▶ Assigned task
A stretch of the entries below is to be set down exactly, running from the line with "bpy.context.view_layer.objects.active = ob" through the line with "bm.faces.new(rings[0])", both included, and no other line.

▶ Data extracts
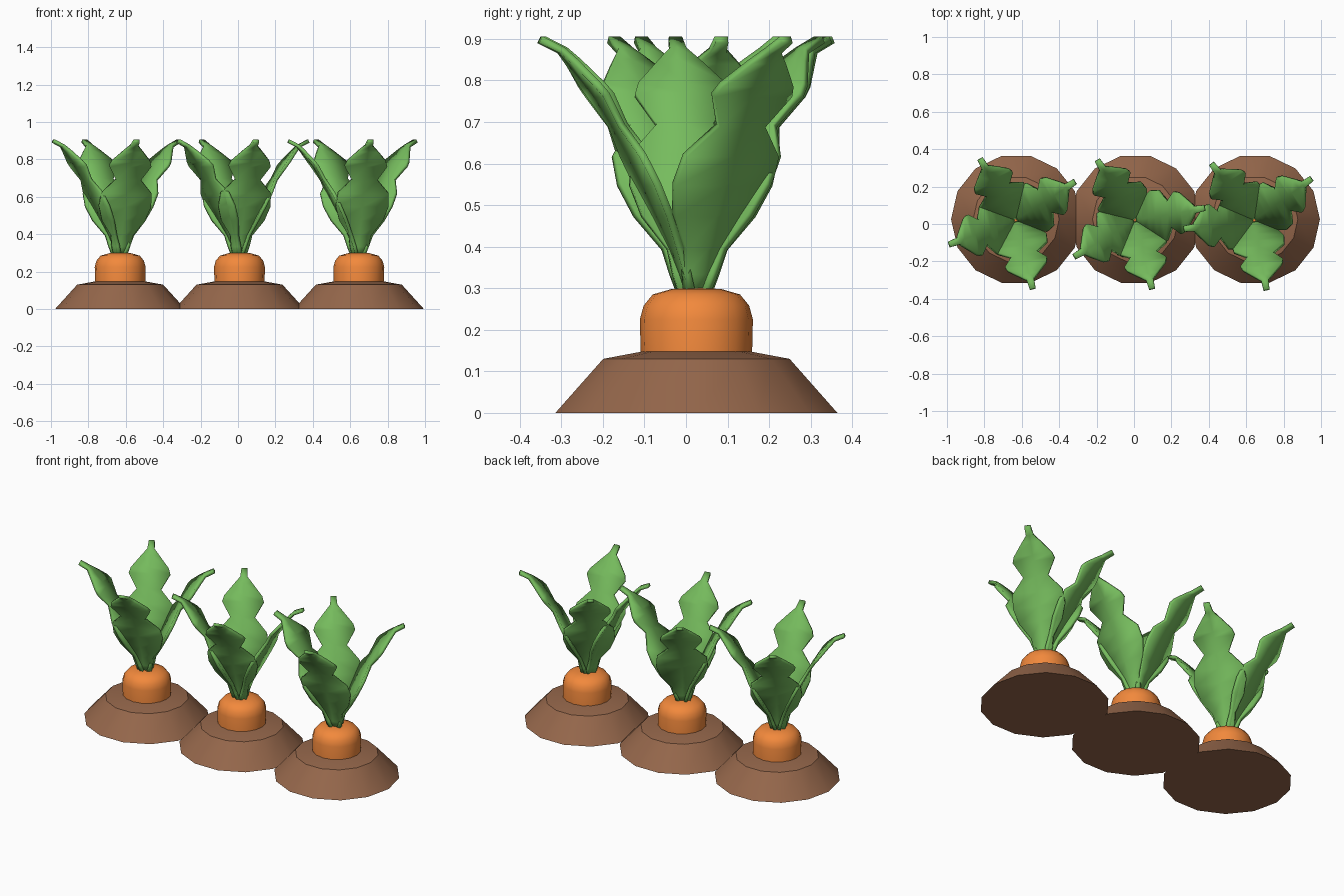
import bpy, bmesh
from math import sin, cos, radians, pi

if "Cube" in bpy.data.objects:
    bpy.data.objects.remove(bpy.data.objects["Cube"])


def material(name, rgb):
    m = bpy.data.materials.new(name)
    m.diffuse_color = (*rgb, 1)
    m.use_nodes = True
    m.node_tree.nodes["Principled BSDF"].inputs["Base Color"].default_value = m.diffuse_color
    return m


SOIL = material("soil", (0.30, 0.135, 0.07))
ORANGE = material("orange", (0.89, 0.25, 0.045))
GREEN = material("leaf_green", (0.18, 0.50, 0.11))


def finish(name, bm, mat, angle):
    bmesh.ops.recalc_face_normals(bm, faces=bm.faces)
    me = bpy.data.meshes.new(name)
    bm.to_mesh(me)
    bm.free()
    me.materials.append(mat)
    ob = bpy.data.objects.new(name, me)
    bpy.context.collection.objects.link(ob)
    bpy.ops.object.select_all(action='DESELECT')
    ob.select_set(True)
    bpy.context.view_layer.objects.active = ob
    bpy.ops.object.shade_smooth_by_angle(angle=radians(angle))
    return ob


def lathe(name, profile, sides, centre, mat, angle):
    """Closed solid of revolution from (radius, height) pairs."""
    bm = bmesh.new()
    rings = [[bm.verts.new((centre[0] + r * cos(2 * pi * i / sides),
                            centre[1] + r * sin(2 * pi * i / sides), z))
              for i in range(sides)] for r, z in profile]
    for a, b in zip(rings, rings[1:]):
        for i in range(sides):
            j = (i + 1) % sides
            bm.faces.new((a[i], a[j], b[j], b[i]))
    bm.faces.new(rings[0])
    bm.faces.new(rings[-1])
    return finish(name, bm, mat, angle)


def leaf(name, centre, heading):
    """Strip along LEAF rows, leaning outwards along the heading."""
    c, s = cos(radians(heading)), sin(radians(heading))
    bm = bmesh.new()
    rows = []
    for r, z, w in LEAF:
        rows.append([bm.verts.new((centre[0] + r * c - t * w * s,
                                   centre[1] + r * s + t * w * c, z))
                     for t in (-1, 0, 1)])
    for a, b in zip(rows, rows[1:]):
        for i in range(2):
            bm.faces.new((a[i], a[i + 1], b[i + 1], b[i]))
    ob = finish(name, bm, GREEN, 35)
    mod = ob.modifiers.new("thickness", 'SOLIDIFY')
    mod.thickness = 0.018
    mod.offset = 0


MOUND = [(0.348, 0), (0.23, 0.13), (0.11, 0.152)]
ROOT = [(0.133, 0.10), (0.136, 0.225), (0.127, 0.258), (0.105, 0.285),
        (0.06, 0.298), (0.02, 0.30)]
# outward distance, height, half width
LEAF = [(0.01, 0.28, 0.035), (0.025, 0.335, 0.05), (0.045, 0.395, 0.06),
        (0.08, 0.475, 0.118), (0.115, 0.55, 0.143), (0.15, 0.62, 0.137),
        (0.19, 0.692, 0.068), (0.235, 0.765, 0.115), (0.255, 0.79, 0.105),
        (0.30, 0.845, 0.05), (0.325, 0.872, 0.02), (0.377, 0.898, 0.016)]

# plant x position and the headings of its four leaves
PLANTS = [(-0.63, (120, 33, -76, 200)),
          (0.008, (122, 10, -76, 211)),
          (0.646, (127, 36, -80, 187))]

for n, (x, headings) in enumerate(PLANTS, 1):
    centre = (x, 0.025)
    lathe(f"soil_mound_{n}", MOUND, 14, centre, SOIL, 30)
    lathe(f"carrot_root_{n}", ROOT, 16, centre, ORANGE, 50)
    for k, h in enumerate(headings, 1):
        leaf(f"leaf_{n}_{k}", (x - 0.003, 0.02), h)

▶ Solution for this problem
    bpy.context.view_layer.objects.active = ob
    bpy.ops.object.shade_smooth_by_angle(angle=radians(angle))
    return ob


def lathe(name, profile, sides, centre, mat, angle):
    """Closed solid of revolution from (radius, height) pairs."""
    bm = bmesh.new()
    rings = [[bm.verts.new((centre[0] + r * cos(2 * pi * i / sides),
                            centre[1] + r * sin(2 * pi * i / sides), z))
              for i in range(sides)] for r, z in profile]
    for a, b in zip(rings, rings[1:]):
        for i in range(sides):
            j = (i + 1) % sides
            bm.faces.new((a[i], a[j], b[j], b[i]))
    bm.faces.new(rings[0])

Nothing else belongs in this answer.